:: Task inputs ::

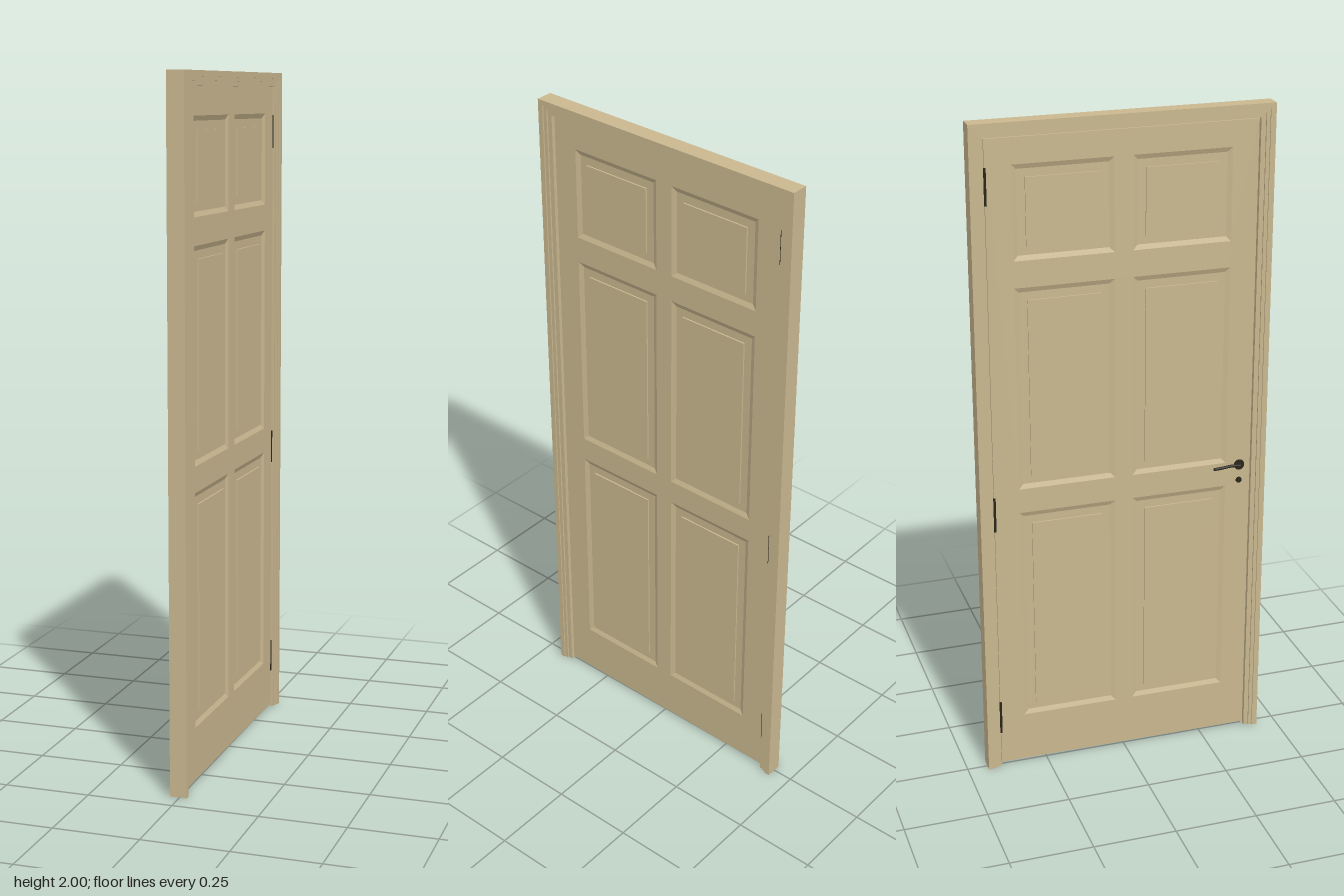
import * as THREE from 'three';

const W = 0.438, H = 2;      // half width and height of the frame
const LEAF = 0.009;          // half thickness of the door leaf

const wood = new THREE.MeshStandardMaterial({ color: 0xc9b78f });
wood.name = 'tan wood';
const metal = new THREE.MeshStandardMaterial({ color: 0x2a261c });
metal.name = 'dark metal';

function part(parent, name, geometry, material, x = 0, y = 0, z = 0) {
  const mesh = new THREE.Mesh(geometry, material);
  mesh.name = name;
  mesh.position.set(x, y, z);
  parent.add(mesh);
  return mesh;
}

function slab(shape, half) {
  return new THREE.ExtrudeGeometry(shape, { depth: half * 2, bevelEnabled: false }).translate(0, 0, -half);
}

// Three-sided surround: two jambs and a head, open at the bottom
function surround(outer, inner, half) {
  const a = W - outer, b = W - inner;
  const points = [[-a, 0], [-b, 0], [-b, H - inner], [b, H - inner], [b, 0], [a, 0], [a, H - outer], [-a, H - outer]];
  return slab(new THREE.Shape(points.map(p => new THREE.Vector2(...p))), half);
}

// Nested rectangles [inset, depth] joined into a moulding, closed by a flat field
function panelGeometry(w, h, rings) {
  const pos = [];
  const loops = rings.map(([inset, z]) => {
    const x = w / 2 - inset, y = h / 2 - inset;
    return [[-x, -y, z], [x, -y, z], [x, y, z], [-x, y, z]];
  });
  const quad = (a, b, c, d) => pos.push(...a, ...b, ...c, ...a, ...c, ...d);
  for (let i = 0; i + 1 < loops.length; i++) {
    for (let k = 0; k < 4; k++) {
      const n = (k + 1) % 4;
      quad(loops[i][k], loops[i][n], loops[i + 1][n], loops[i + 1][k]);
    }
  }
  quad(...loops[loops.length - 1]);
  const geometry = new THREE.BufferGeometry();
  geometry.setAttribute('position', new THREE.Float32BufferAttribute(pos, 3));
  geometry.computeVertexNormals();
  return geometry;
}

export function createModel() {
  const model = new THREE.Group();
  model.name = 'panelDoor';
  const door = new THREE.Group();
  door.name = 'doorAndFrame';
  model.add(door);

  // Stepped frame, from the outer band to the thin stop behind the gap
  const steps = [[0, 0.016, 0.025], [0.016, 0.027, 0.021], [0.027, 0.041, 0.016], [0.041, 0.047, 0.003]];
  const names = ['outerFrame', 'middleFrame', 'innerFrame', 'doorStop'];
  steps.forEach((s, i) => part(door, names[i], surround(...s), wood));

  // Leaf with six openings
  const columns = [[-0.318, -0.027], [0.027, 0.318]];
  const rows = [[0.165, 0.845], [0.92, 1.53], [1.608, 1.88]];
  const x = 0.393, bottom = 0.01, top = 1.955;
  const leaf = new THREE.Shape([[-x, bottom], [x, bottom], [x, top], [-x, top]].map(p => new THREE.Vector2(...p)));
  const rings = [[0, LEAF], [0.014, 0.003], [0.038, 0.003], [0.038, 0.0075]];
  for (const [x0, x1] of columns) {
    for (const [y0, y1] of rows) {
      leaf.holes.push(new THREE.Path([[x0, y0], [x0, y1], [x1, y1], [x1, y0]].map(p => new THREE.Vector2(...p))));
      // Raised panel on both faces
      const geometry = panelGeometry(x1 - x0, y1 - y0, rings);
      for (const turn of [0, Math.PI]) {
        part(door, 'raisedPanel', geometry, wood, (x0 + x1) / 2, (y0 + y1) / 2).rotation.y = turn;
      }
    }
  }
  part(door, 'doorLeaf', slab(leaf, LEAF), wood);

  // Hinges: a plate in the gap and a knuckle on the handle side
  for (const y of [0.17, 0.85, 1.825]) {
    part(door, 'hingePlate', new THREE.BoxGeometry(0.005, 0.1, 0.022), metal, 0.394, y, 0);
    part(door, 'hingeKnuckle', new THREE.CylinderGeometry(0.004, 0.004, 0.105, 12), metal, 0.393, y, -0.013);
  }

  // Lever handle and keyhole plate
  const disc = (r, d) => new THREE.CylinderGeometry(r, r, d, 24).rotateX(Math.PI / 2);
  const hx = -0.36, hy = 0.91;
  part(door, 'handleRose', disc(0.016, 0.004), metal, hx, hy, -LEAF - 0.002);
  part(door, 'handleNeck', disc(0.006, 0.012), metal, hx, hy, -LEAF - 0.006);
  const path = new THREE.CatmullRomCurve3([[0, 0], [0.03, 0.002], [0.06, -0.001], [0.08, -0.002]]
    .map(([dx, dy]) => new THREE.Vector3(hx + dx, hy + dy, -0.02)));
  part(door, 'handleLever', new THREE.TubeGeometry(path, 16, 0.0045, 10), metal);
  for (const p of [path.getPoint(0), path.getPoint(1)]) {
    part(door, 'leverEnd', new THREE.SphereGeometry(0.0045, 12, 8), metal, p.x, p.y, p.z);
  }
  part(door, 'keyholePlate', disc(0.009, 0.004), metal, hx, 0.86, -LEAF - 0.002);

  // The door faces sideways, turned very slightly
  door.rotation.y = Math.PI / 2 - 0.0075;
  return model;
}
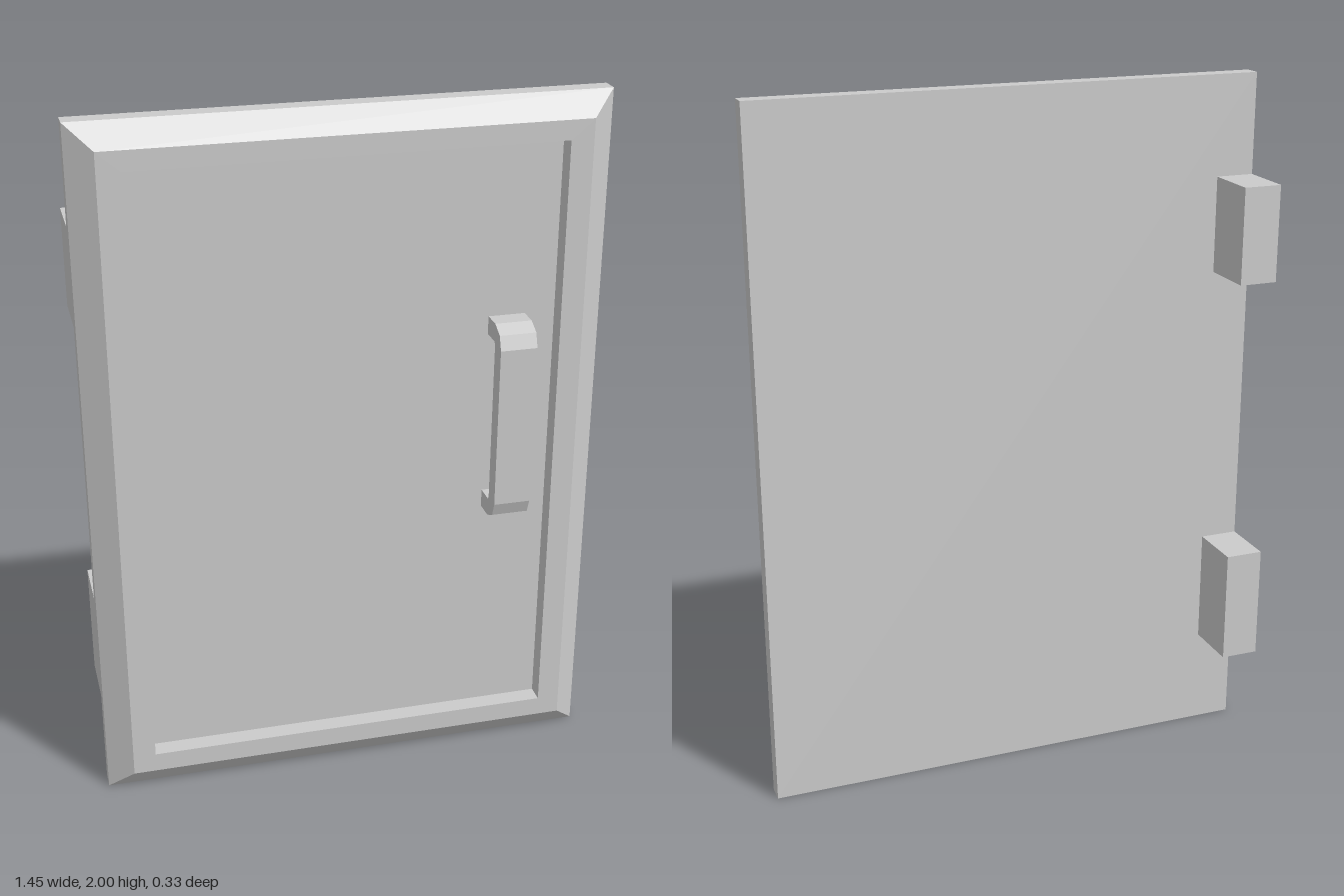
import * as THREE from 'three';

const material = new THREE.MeshStandardMaterial({ color: 0xcccccc, flatShading: true });

function addMesh(parent, name, geometry) {
  const mesh = new THREE.Mesh(geometry, material);
  mesh.name = name;
  parent.add(mesh);
  return mesh;
}

// Box given by its two opposite corners
function addBox(parent, name, [x0, y0, z0], [x1, y1, z1]) {
  const mesh = addMesh(parent, name, new THREE.BoxGeometry(x1 - x0, y1 - y0, z1 - z0));
  mesh.position.set((x0 + x1) / 2, (y0 + y1) / 2, (z0 + z1) / 2);
}

// Rectangular frame skinned through successive loops [x0, x1, y0, y1, z]
function frameGeometry(loops) {
  const points = [];
  const index = [];
  for (const [x0, x1, y0, y1, z] of loops) {
    points.push(x0, y0, z, x1, y0, z, x1, y1, z, x0, y1, z);
  }
  for (let i = 0; i < loops.length - 1; i++) {
    for (let j = 0; j < 4; j++) {
      const a = i * 4 + j;
      const b = i * 4 + (j + 1) % 4;
      index.push(a, b, b + 4, a, b + 4, a + 4);
    }
  }
  const indexed = new THREE.BufferGeometry();
  indexed.setAttribute('position', new THREE.Float32BufferAttribute(points, 3));
  indexed.setIndex(index);
  const geometry = indexed.toNonIndexed();
  geometry.computeVertexNormals();
  return geometry;
}

export function createModel() {
  const door = new THREE.Group();
  door.name = 'cabinetDoor';
  const half = 0.727;
  const panelZ = 0.052;
  const frontZ = 0.105;

  // Flat door slab, whose front is the recessed panel
  addBox(door, 'doorPanel', [-half, 0, 0], [half, 2, panelZ]);

  // Raised frame: sloped outer edge, flat face, straight inner wall
  addMesh(door, 'bevelledFrame', frameGeometry([
    [-half, half, 0, 2, panelZ],
    [-0.655, 0.66, 0.068, 1.935, frontZ],
    [-0.59, 0.595, 0.125, 1.88, frontZ],
    [-0.59, 0.595, 0.125, 1.88, panelZ],
  ]));

  // Pull handle: half profiles as [z, distance from middle], mirrored in y
  const handleY = 1.088;
  const outer = [[panelZ, 0.295], [0.11, 0.295], [0.15, 0.275], [0.165, 0.235]];
  const inner = [[0.115, 0.235], [0.108, 0.243], [panelZ, 0.243]];
  const upper = (p) => new THREE.Vector2(p[0], p[1]);
  const lower = (p) => new THREE.Vector2(p[0], -p[1]);
  const profile = new THREE.Shape([
    ...outer.map(upper), ...[...outer].reverse().map(lower),
    ...[...inner].reverse().map(lower), ...inner.map(upper),
  ]);
  const handle = addMesh(door, 'pullHandle',
    new THREE.ExtrudeGeometry(profile, { depth: 0.105, bevelEnabled: false }));
  handle.rotation.y = -Math.PI / 2; // profile x becomes z, extrusion runs to -x
  handle.position.set(0.508, handleY, 0);

  // Hinge blocks on the back
  for (const [name, y0, y1] of [['lowerHinge', 0.285, 0.615], ['upperHinge', 1.44, 1.715]]) {
    addBox(door, name, [-half, y0, -0.165], [-0.617, y1, 0]);
  }
  return door;
}
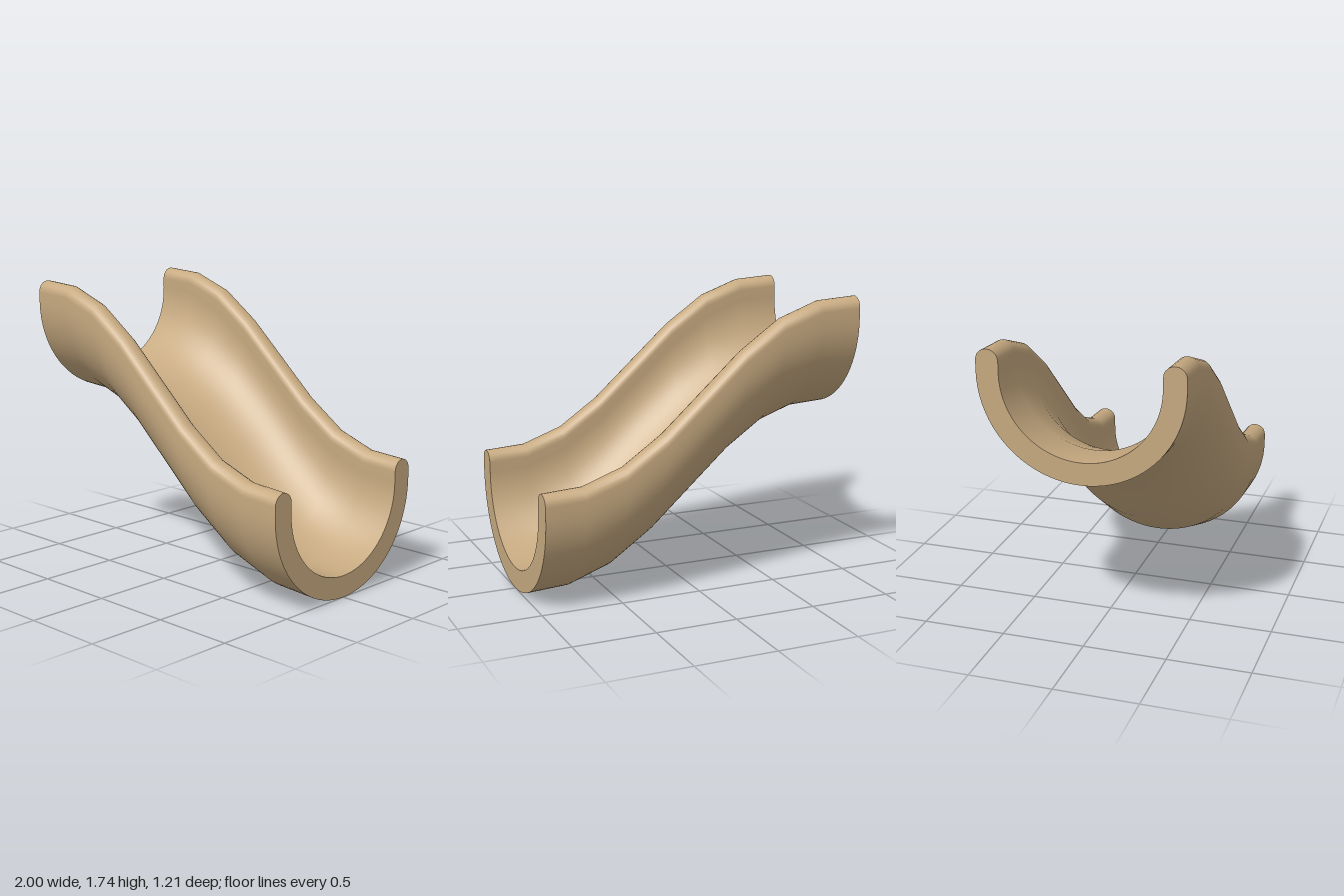
import * as THREE from 'three';

const OUTER = 0.604, INNER = 0.47, CENTRE = 0.606, STRAIGHT = 0.067;

// Height of the channel at nine stations, from the high end to the low end
const DROP = [1.005, 0.99, 0.9, 0.727, 0.5025, 0.278, 0.105, 0.015, 0];

// Closed U-shaped cross-section with rounded rims, counter-clockwise
function channelProfile() {
  const points = [];
  const arc = (cx, cy, r, from, to, n) => {
    for (let i = 0; i <= n; i++) {
      const a = from + ((to - from) * i) / n;
      points.push(new THREE.Vector2(cx + r * Math.cos(a), cy + r * Math.sin(a)));
    }
  };
  const rim = (OUTER + INNER) / 2, rimRadius = (OUTER - INNER) / 2;
  arc(0, CENTRE, OUTER, Math.PI, Math.PI * 2, 40);
  arc(rim, CENTRE + STRAIGHT, rimRadius, 0, Math.PI, 10);
  arc(0, CENTRE, INNER, 0, -Math.PI, 40);
  arc(-rim, CENTRE + STRAIGHT, rimRadius, 0, Math.PI, 10);
  return points;
}

// Sweep the section along the S-curve, keeping it upright
function sweepChannel(profile) {
  const n = profile.length, position = [], index = [];
  DROP.forEach((drop, i) => {
    const x = -1 + (2 * i) / (DROP.length - 1);
    for (const p of profile) position.push(x, p.y + drop, -p.x);
  });
  for (let i = 0; i < DROP.length - 1; i++) {
    for (let j = 0; j < n; j++) {
      const a = i * n + j, b = i * n + ((j + 1) % n);
      index.push(a, b, b + n, a, b + n, a + n);
    }
  }
  const geometry = new THREE.BufferGeometry();
  geometry.setAttribute('position', new THREE.Float32BufferAttribute(position, 3));
  geometry.setIndex(index);
  geometry.computeVertexNormals();
  return geometry;
}

export function createModel() {
  const group = new THREE.Group();
  group.name = 'curvedChannel';
  const tan = new THREE.MeshStandardMaterial({ color: 0xc6a980 });
  tan.name = 'tan';
  const profile = channelProfile();

  const add = (name, geometry) => {
    const mesh = new THREE.Mesh(geometry, tan);
    mesh.name = name;
    group.add(mesh);
    return mesh;
  };

  add('channel', sweepChannel(profile));

  // Flat end faces
  const face = new THREE.ShapeGeometry(new THREE.Shape(profile));
  const low = add('lowEnd', face);
  low.rotation.y = Math.PI / 2;
  low.position.x = 1;
  const high = add('highEnd', face);
  high.rotation.y = -Math.PI / 2;
  high.position.set(-1, DROP[0], 0);

  return group;
}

:::

**Work task**. The answer must consist only of the lines from the beginning of the entries above through the line that holds "const pos = [];", reproduced exactly and without pictures.

**Response to the exercise**.
import * as THREE from 'three';

const W = 0.438, H = 2;      // half width and height of the frame
const LEAF = 0.009;          // half thickness of the door leaf

const wood = new THREE.MeshStandardMaterial({ color: 0xc9b78f });
wood.name = 'tan wood';
const metal = new THREE.MeshStandardMaterial({ color: 0x2a261c });
metal.name = 'dark metal';

function part(parent, name, geometry, material, x = 0, y = 0, z = 0) {
  const mesh = new THREE.Mesh(geometry, material);
  mesh.name = name;
  mesh.position.set(x, y, z);
  parent.add(mesh);
  return mesh;
}

function slab(shape, half) {
  return new THREE.ExtrudeGeometry(shape, { depth: half * 2, bevelEnabled: false }).translate(0, 0, -half);
}

// Three-sided surround: two jambs and a head, open at the bottom
function surround(outer, inner, half) {
  const a = W - outer, b = W - inner;
  const points = [[-a, 0], [-b, 0], [-b, H - inner], [b, H - inner], [b, 0], [a, 0], [a, H - outer], [-a, H - outer]];
  return slab(new THREE.Shape(points.map(p => new THREE.Vector2(...p))), half);
}

// Nested rectangles [inset, depth] joined into a moulding, closed by a flat field
function panelGeometry(w, h, rings) {
  const pos = [];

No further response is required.